Release two activists in custody, gov’t urged
Associates of two activists who have emerged in government custody after being reported missing for two weeks demanded that they be allowed to confirm that they really sought the government’s help to leave the “communist movement,” as a security official claimed on Friday.
At a press conference on Saturday, activists of human rights group Karapatan also presented Roselie Castro, mother of 21-year-old Jonila Castro, one of the activists, who pleaded to authorities that they return her daughter.
“I want to see for myself personally that she is safe. I am asking that you allow them to return her to us as soon as possible,” Roselie said.
“I’ve been so overwhelmed with fear and worry about [my daughter], not knowing whether she’s safe,” she added.
Jonila and Jhed Tamano, 22, were reported missing on Sept. 2. Activist groups said witnesses saw them being forced into a van while they were on their way to consult with fisherfolk in Orion town about reclamation activities in Bataan province.
But on Friday, Jonathan Malaya, assistant director general of the National Security Council, said Jonila and Tamano were not kidnapped but rather “left the movement” after seeking the government’s help.
At a press conference by the National Task Force to End Local Communist Armed Conflict (NTF-Elcac), Malaya also claimed that the two had issued an affidavit stating that they had been wanting to break away from their associates.

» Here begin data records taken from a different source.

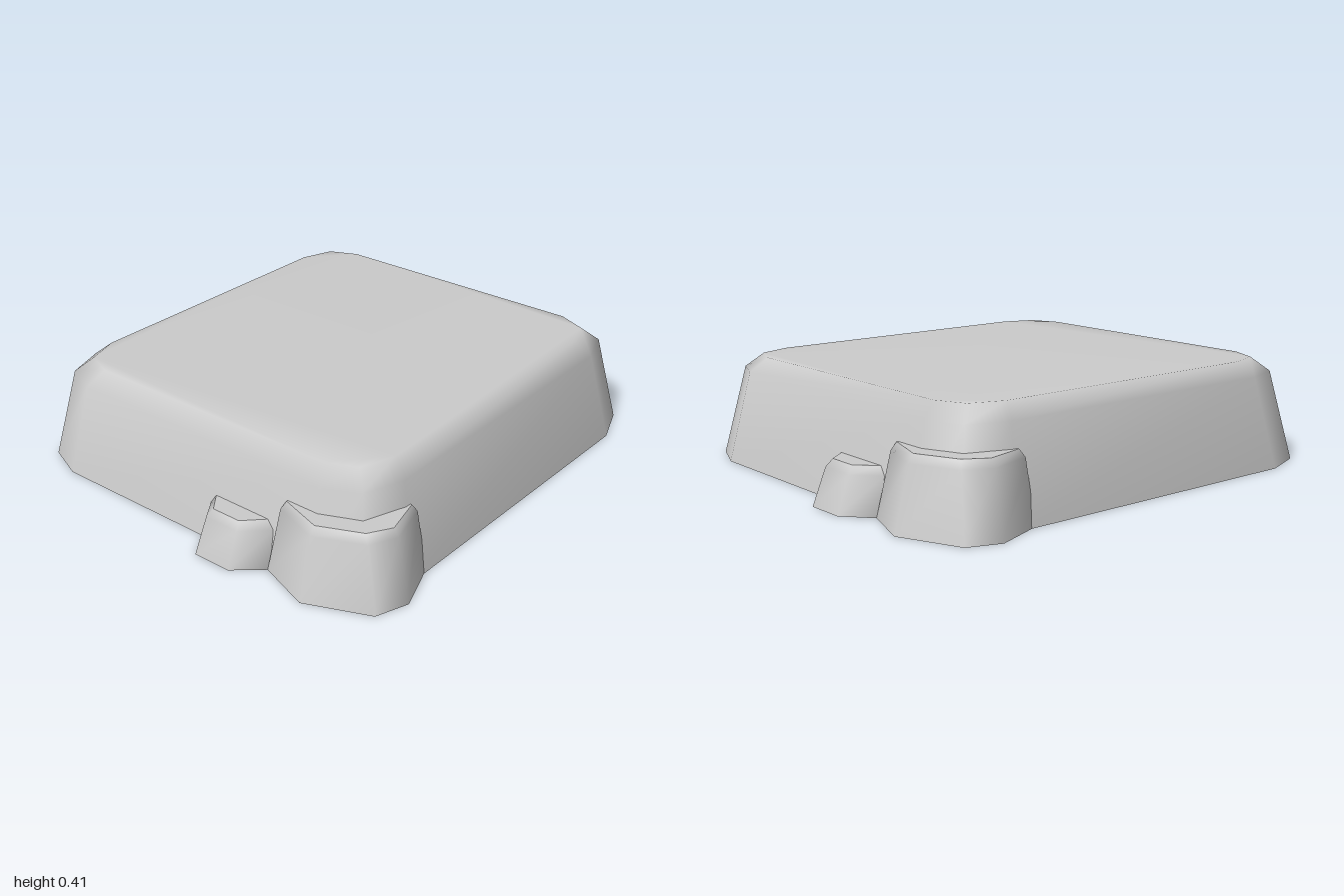
import * as THREE from 'three';

const material = new THREE.MeshStandardMaterial({ color: 0xcccccc, side: THREE.DoubleSide });

// Open-bottomed loft through [y, [[x, z], ...]] rings, counter-clockwise from above.
function loft(name, rings, sharpCap) {
  const n = rings[0][1].length;
  const pos = [], index = [];
  const addRing = ([y, pts]) => pts.forEach(([x, z]) => pos.push(x, y, z));
  rings.forEach(addRing);
  for (let r = 0; r < rings.length - 1; r++) {
    for (let i = 0; i < n; i++) {
      const a = r * n + i, b = r * n + (i + 1) % n;
      index.push(a, b, b + n, a, b + n, a + n);
    }
  }
  const top = rings[rings.length - 1];
  if (sharpCap) addRing(top);
  const base = pos.length / 3 - n;
  const outline = top[1].map(([x, z]) => new THREE.Vector2(x, -z));
  THREE.ShapeUtils.triangulateShape(outline, []).forEach((f) => index.push(...f.map((v) => v + base)));
  const geo = new THREE.BufferGeometry();
  geo.setAttribute('position', new THREE.Float32BufferAttribute(pos, 3));
  geo.setIndex(index);
  geo.computeVertexNormals();
  const mesh = new THREE.Mesh(geo, material);
  mesh.name = name;
  return mesh;
}

// Rectangle with two-step rounded corners, from its three points in the +x +z corner.
function roundedRing(corner) {
  const back = [...corner].reverse();
  return [
    ...corner,
    ...back.map(([x, z]) => [x, -z]),
    ...corner.map(([x, z]) => [-x, -z]),
    ...back.map(([x, z]) => [-x, z]),
  ];
}

// The two rocks that wrap one corner of the slab
function createRocks() {
  const rocks = new THREE.Group();
  rocks.add(loft('cornerRock', [
    [0, [[0.41, 0.91], [0.62, 0.985], [0.86, 0.885], [0.905, 0.76], [0.83, 0.56],
      [0.74, 0.56], [0.69, 0.68], [0.56, 0.76], [0.40, 0.76]]],
    [0.235, [[0.435, 0.865], [0.62, 0.928], [0.80, 0.85], [0.85, 0.75], [0.80, 0.58],
      [0.74, 0.58], [0.69, 0.70], [0.57, 0.77], [0.42, 0.77]]],
    [0.265, [[0.45, 0.85], [0.62, 0.905], [0.78, 0.835], [0.83, 0.75], [0.79, 0.60],
      [0.75, 0.60], [0.70, 0.71], [0.58, 0.78], [0.44, 0.78]]],
  ], true));
  rocks.add(loft('smallRock', [
    [0, [[0.07, 0.87], [0.15, 1.0], [0.305, 1.0], [0.415, 0.905], [0.37, 0.80], [0.12, 0.80]]],
    [0.14, [[0.10, 0.855], [0.168, 0.955], [0.312, 0.955], [0.405, 0.87], [0.36, 0.80], [0.14, 0.80]]],
    [0.17, [[0.12, 0.85], [0.185, 0.935], [0.305, 0.935], [0.385, 0.855], [0.35, 0.81], [0.15, 0.81]]],
  ], true));
  return rocks;
}

export function createModel() {
  const model = new THREE.Group();
  model.name = 'stoneSlab';

  // Tapered hollow slab with a bevelled top edge
  model.add(loft('slab', [
    [0, roundedRing([[0.615, 0.90], [0.775, 0.835], [0.84, 0.66]])],
    [0.355, roundedRing([[0.57, 0.825], [0.71, 0.765], [0.765, 0.61]])],
    [0.41, roundedRing([[0.54, 0.76], [0.655, 0.71], [0.70, 0.58]])],
  ], false));

  // Rocks on two opposite corners
  ['frontLeftRocks', 'backRightRocks'].forEach((name, i) => {
    const rocks = createRocks();
    rocks.name = name;
    rocks.rotation.y = i * Math.PI;
    model.add(rocks);
  });
  return model;
}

Another official, Capt. Carlito Buco Jr. of the Bataan Provincial Police, released photos to the media on Friday showing the two activists.
In the photographs, Tamano appears to be comforted by a man and a woman whom Buco identified as her parents. But there has been no word on Saturday from the police confirming their identities.
According to Castro’s mother, neither of the two girls had yet to contact their families.
Also at the press conference, lawyer Dino de Leon questioned why the girls are still in the government’s custody.
“What is the legal basis for keeping them under their custody until now?” said the lawyer, who also cast doubt over the affidavits allegedly issued by Jonila and Tamano.
Cristina Palabay, secretary general of Karapatan, said the fact that the two were not present at the NTF-Elcac press conference “reveals a lot of things, the most obvious of which is that the NTF-Elcac and the PNP (Philippine National Police) are not prepared to present them for questioning by the media.”
Meanwhile, the Communist Party of the Philippines (CPP) issued a statement on Saturday denying that the two activists were members of the New People’s Army, the communist organization’s armed wing.
“Without doubt, the young women were subjected to various forms of psychological and emotional torture to force them to ‘cooperate’ with the wishes of their abductors,” the statement quoted CPP chief information officer Marco Valbuena as saying.
The CPP said the case of Jonila and Tamano were similar to that of activists Michael Cedrick Casano and Patricia Nicole Cierva, who surfaced on June 2 as “surrenderers” of the NTF-Elcac after being reported missing on May 18.
Similar to Jonila and Tamano, Casano and Cierva thanked the military for treating them well, the CPP noted.